|Gore Bay, ON - Summer 2006|
So let us continue with the Chemo 101. There is so much to learn about blood cells. It is quite amazing how our bodies function and continue to function despite chemotherapy and other harsh treatments. Human beings really are quite incredible. We now know that chemo kills fast dividing cells and in the process it also ends up killing fast dividing healthy normal cells. This includes blood cells produced in the bone marrow.
Ready for some more info? Again, keep in mind that this is just what I learned and in no way do I profess to be giving medical advice. Here we go...
Bone Marrow Suppression
Bone marrow makes red and white blood cells and platelets. White blood cells protect the body against infection and red blood cells provide the body with oxygen. Platelets are what help your blood to clot to stop bleeding. The job of the white blood cells is to attack different viruses, bacteria and allergens in your body.
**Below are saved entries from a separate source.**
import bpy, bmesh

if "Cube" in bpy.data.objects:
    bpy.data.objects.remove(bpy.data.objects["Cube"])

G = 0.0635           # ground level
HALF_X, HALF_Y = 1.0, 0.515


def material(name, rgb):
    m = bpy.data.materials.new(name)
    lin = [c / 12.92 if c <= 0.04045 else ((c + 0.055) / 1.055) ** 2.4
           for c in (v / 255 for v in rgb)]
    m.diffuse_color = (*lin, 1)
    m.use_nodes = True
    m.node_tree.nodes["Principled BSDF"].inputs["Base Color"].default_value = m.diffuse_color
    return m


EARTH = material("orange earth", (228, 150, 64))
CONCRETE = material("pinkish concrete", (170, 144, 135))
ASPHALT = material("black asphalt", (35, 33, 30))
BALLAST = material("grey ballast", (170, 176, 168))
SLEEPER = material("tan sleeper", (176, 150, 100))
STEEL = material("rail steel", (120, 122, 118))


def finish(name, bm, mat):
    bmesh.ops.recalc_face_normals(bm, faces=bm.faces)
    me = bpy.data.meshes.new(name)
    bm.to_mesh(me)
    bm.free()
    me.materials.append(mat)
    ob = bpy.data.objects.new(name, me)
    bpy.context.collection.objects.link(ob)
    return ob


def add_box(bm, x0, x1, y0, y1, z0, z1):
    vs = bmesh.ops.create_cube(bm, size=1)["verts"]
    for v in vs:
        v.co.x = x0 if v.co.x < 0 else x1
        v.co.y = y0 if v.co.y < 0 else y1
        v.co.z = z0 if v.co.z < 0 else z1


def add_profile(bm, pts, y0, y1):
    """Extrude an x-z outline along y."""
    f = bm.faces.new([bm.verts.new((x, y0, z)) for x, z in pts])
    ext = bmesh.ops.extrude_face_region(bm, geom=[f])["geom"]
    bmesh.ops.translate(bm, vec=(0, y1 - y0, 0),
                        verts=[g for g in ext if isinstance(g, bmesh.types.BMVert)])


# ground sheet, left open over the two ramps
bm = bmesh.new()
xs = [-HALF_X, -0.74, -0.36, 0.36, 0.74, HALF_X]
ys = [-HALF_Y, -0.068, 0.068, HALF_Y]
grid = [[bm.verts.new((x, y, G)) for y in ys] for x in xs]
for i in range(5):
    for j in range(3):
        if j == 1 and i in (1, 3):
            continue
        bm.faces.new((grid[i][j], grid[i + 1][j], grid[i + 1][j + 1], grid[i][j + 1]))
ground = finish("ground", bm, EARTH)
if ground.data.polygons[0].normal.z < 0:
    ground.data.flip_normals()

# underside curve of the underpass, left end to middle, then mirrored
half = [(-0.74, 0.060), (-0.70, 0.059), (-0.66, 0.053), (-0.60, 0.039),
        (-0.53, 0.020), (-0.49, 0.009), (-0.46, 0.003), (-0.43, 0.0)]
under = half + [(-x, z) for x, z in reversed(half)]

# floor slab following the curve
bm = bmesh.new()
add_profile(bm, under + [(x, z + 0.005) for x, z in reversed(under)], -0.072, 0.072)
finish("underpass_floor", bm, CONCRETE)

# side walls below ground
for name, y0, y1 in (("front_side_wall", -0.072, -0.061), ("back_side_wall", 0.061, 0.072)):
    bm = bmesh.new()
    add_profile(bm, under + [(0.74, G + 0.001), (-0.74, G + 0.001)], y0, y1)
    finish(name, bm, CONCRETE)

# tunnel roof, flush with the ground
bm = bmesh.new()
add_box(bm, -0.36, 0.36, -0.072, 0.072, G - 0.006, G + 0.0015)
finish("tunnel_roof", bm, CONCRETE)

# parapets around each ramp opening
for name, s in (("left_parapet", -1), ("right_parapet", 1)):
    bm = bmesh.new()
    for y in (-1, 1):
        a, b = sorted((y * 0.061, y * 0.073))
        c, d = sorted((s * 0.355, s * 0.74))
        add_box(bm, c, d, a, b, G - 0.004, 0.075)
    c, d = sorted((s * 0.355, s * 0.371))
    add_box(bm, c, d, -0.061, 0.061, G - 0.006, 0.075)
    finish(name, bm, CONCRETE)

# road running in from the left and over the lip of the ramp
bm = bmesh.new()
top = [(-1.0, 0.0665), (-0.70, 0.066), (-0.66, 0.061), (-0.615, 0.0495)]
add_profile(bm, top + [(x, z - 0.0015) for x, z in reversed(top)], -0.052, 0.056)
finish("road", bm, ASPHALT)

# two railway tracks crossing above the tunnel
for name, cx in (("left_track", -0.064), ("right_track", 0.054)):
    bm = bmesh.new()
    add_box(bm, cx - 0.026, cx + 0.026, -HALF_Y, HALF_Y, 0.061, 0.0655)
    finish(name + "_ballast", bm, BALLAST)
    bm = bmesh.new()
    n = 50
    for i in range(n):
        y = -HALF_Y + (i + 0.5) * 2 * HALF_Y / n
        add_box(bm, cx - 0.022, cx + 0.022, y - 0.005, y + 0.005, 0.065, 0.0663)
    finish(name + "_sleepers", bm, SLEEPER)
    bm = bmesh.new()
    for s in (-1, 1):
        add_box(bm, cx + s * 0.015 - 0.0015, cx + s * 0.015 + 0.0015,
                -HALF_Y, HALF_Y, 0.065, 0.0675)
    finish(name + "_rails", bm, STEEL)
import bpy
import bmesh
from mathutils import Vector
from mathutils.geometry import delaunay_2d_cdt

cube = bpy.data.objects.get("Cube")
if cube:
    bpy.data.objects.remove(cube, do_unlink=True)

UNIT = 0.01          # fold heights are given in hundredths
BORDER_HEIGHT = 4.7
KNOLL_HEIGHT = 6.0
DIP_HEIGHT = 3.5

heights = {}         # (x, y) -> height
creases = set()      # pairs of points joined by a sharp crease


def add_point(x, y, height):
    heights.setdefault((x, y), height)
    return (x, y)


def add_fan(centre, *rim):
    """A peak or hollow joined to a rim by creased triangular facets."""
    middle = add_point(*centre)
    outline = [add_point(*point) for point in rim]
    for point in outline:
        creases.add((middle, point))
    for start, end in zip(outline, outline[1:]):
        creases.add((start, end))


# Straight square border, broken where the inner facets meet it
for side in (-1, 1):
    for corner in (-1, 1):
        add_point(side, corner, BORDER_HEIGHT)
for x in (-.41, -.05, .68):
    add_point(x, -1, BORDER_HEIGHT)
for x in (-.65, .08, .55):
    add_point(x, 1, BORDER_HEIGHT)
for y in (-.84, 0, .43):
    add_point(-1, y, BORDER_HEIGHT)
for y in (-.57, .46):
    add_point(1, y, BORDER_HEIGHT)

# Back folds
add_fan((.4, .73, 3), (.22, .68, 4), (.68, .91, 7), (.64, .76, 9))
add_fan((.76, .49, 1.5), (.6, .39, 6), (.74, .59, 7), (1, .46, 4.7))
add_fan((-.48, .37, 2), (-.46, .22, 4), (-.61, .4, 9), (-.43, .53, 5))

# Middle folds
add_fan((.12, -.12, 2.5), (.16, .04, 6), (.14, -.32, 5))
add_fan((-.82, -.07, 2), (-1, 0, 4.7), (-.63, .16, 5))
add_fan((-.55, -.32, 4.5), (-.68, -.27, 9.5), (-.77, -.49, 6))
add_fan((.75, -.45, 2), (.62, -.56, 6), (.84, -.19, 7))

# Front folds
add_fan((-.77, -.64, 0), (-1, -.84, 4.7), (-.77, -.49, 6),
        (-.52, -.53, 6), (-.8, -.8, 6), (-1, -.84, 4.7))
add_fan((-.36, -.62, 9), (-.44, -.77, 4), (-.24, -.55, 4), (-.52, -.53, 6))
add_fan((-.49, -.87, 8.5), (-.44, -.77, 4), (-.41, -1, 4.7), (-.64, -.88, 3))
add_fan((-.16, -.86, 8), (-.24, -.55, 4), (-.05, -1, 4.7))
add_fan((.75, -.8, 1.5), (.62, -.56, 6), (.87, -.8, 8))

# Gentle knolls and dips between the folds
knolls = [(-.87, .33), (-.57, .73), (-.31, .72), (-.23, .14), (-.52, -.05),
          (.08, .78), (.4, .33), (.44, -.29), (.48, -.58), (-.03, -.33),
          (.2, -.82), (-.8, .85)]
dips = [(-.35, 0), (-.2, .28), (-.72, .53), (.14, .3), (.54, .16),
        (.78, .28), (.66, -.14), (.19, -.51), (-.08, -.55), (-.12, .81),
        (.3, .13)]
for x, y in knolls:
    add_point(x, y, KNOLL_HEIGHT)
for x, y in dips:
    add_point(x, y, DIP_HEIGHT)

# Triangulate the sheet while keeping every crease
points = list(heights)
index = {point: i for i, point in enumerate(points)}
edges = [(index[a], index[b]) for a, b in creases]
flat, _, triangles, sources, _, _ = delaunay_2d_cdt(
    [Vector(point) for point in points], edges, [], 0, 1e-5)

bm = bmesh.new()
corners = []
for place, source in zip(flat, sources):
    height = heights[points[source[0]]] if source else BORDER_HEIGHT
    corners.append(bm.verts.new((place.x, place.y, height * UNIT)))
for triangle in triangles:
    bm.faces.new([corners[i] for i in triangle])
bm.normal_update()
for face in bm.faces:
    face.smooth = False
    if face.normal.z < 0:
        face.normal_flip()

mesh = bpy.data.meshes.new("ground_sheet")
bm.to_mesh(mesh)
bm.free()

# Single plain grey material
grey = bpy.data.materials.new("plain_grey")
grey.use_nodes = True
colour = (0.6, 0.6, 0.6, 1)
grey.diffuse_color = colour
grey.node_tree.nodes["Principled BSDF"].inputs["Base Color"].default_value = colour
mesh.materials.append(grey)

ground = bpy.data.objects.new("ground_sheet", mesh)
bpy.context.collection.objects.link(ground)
White Blood Cells / Neutrophils
The most common kind of white blood cells are the neutrophils. I didn’t know it at the time but I was to become very familiar with the importance of neutrophils. They protect you from bacterial infection and the level of neutrophils in your body can be significantly lowered by chemotherapy. This causes a high risk for infection because you basically have a limited ability to fight against infection. It is not always possible to prevent infection but it can be helped by frequent hand washing, good oral hygiene, avoiding people that are sick, and staying away from litter boxes, bird cages and that sort of thing. A good thing to avoid at anytime anyway I think. We have a dog so chemo got me off “poop pick-up duty” for awhile. (I had to find the perks where I could.)
Red Blood Cells
These can also drop due to chemo and it is usually a slow and gradual drop that can cause you to become anemic. This means you could suffer weakness, tiredness, dizziness, headaches and shortness of breath.
If your blood as unable to clot as it usually does, you can have nose bleeds, gums could bleed, blood could show up in your urine, and/or small red spots might be seen on your skin. You need to be careful brushing and flossing your teeth, be careful with sharp objects (like we wouldn’t already be doing that anyway) and also keep an eye on bruising and other bumps and scrapes.
|British Columbia - Summer 2006|
Ready for more? How about some side effects? These are numerous and depend on the type of treatment and on each person. Everyone reacts differently. The most common side effects can be managed fairly easily but others are more difficult.
- Hair loss is the most obvious and visible change for most people. It can start as early as 2 to 3 weeks after the first treatment.
- Mouth sores are also quite common with certain medications so we were told to try to get in to see a dentist prior to starting treatment. Thankfully I had just seen the dentist so I was covered on that front. Of course you have to avoid certain foods that might cause irritation as well as alcohol, tobacco, mouthwashes, etc.
- Nausea and vomiting is another big side effect that can be assisted with anti-nausea medications, eating small meals and drinking lots of water.
- The other two common side effects are at opposite ends of the spectrum as one is constipation and the other is diarrhea. Again, these really aren’t the most pleasant things to experience or to talk about but can really cause major discomfort.
- Sex drive can be reduced and your hormonal system can go completely out of whack. Not only is sexual desire affected by the treatment but the other side effects really don’t sound like they’d leave you feeling particularly sexy either.
- Fatigue is probably the most common side effect. In order to prevent this or to relieve it we were recommended to take short rest periods for about 20 to 30 minutes each. Oddly the one thing that can help the fatigue is exercise. Light physical activity can boost your energy levels. Allowing friends and family to help you and prioritizing the things you need to get done are good places to start. Do what you need to do but also within your limits.
- Photo sensitivity is something to really watch out for. You can burn really quickly while in the sun so using a sunscreen of SPF 30 or more and covering up while outside are good preventative measures. I was glad the summer was just finishing because I love being outside and it would have been difficult to stay in the house all the time. I can’t imagine sitting outside all covered up either. Again, an upside.
- Other 911 things to watch for are anemia, memory loss, menopause, neuropathy (hands and feet), back pain, bleeding, chest pain, shortness of breath, swelling of legs or arms, and again – fever.
Whew! Got it?
Finally, at the end of the teaching session, we were all assigned a Patient Designated Nurse (PDN) that we could call during office hours if we had any weird side effects going on that we needed to ask about. This was reassuring to know that there was a direct link if it was needed. After hours of course we could always go to Emergency.
So, that was a very informative session right? Now we are all up to speed on the ins and outs of chemo. Does that mean I was ready to get on with treatment #1? Well I was as ready as I could be I suppose. Two more days to go.
Bad Blood - Neil Sedaka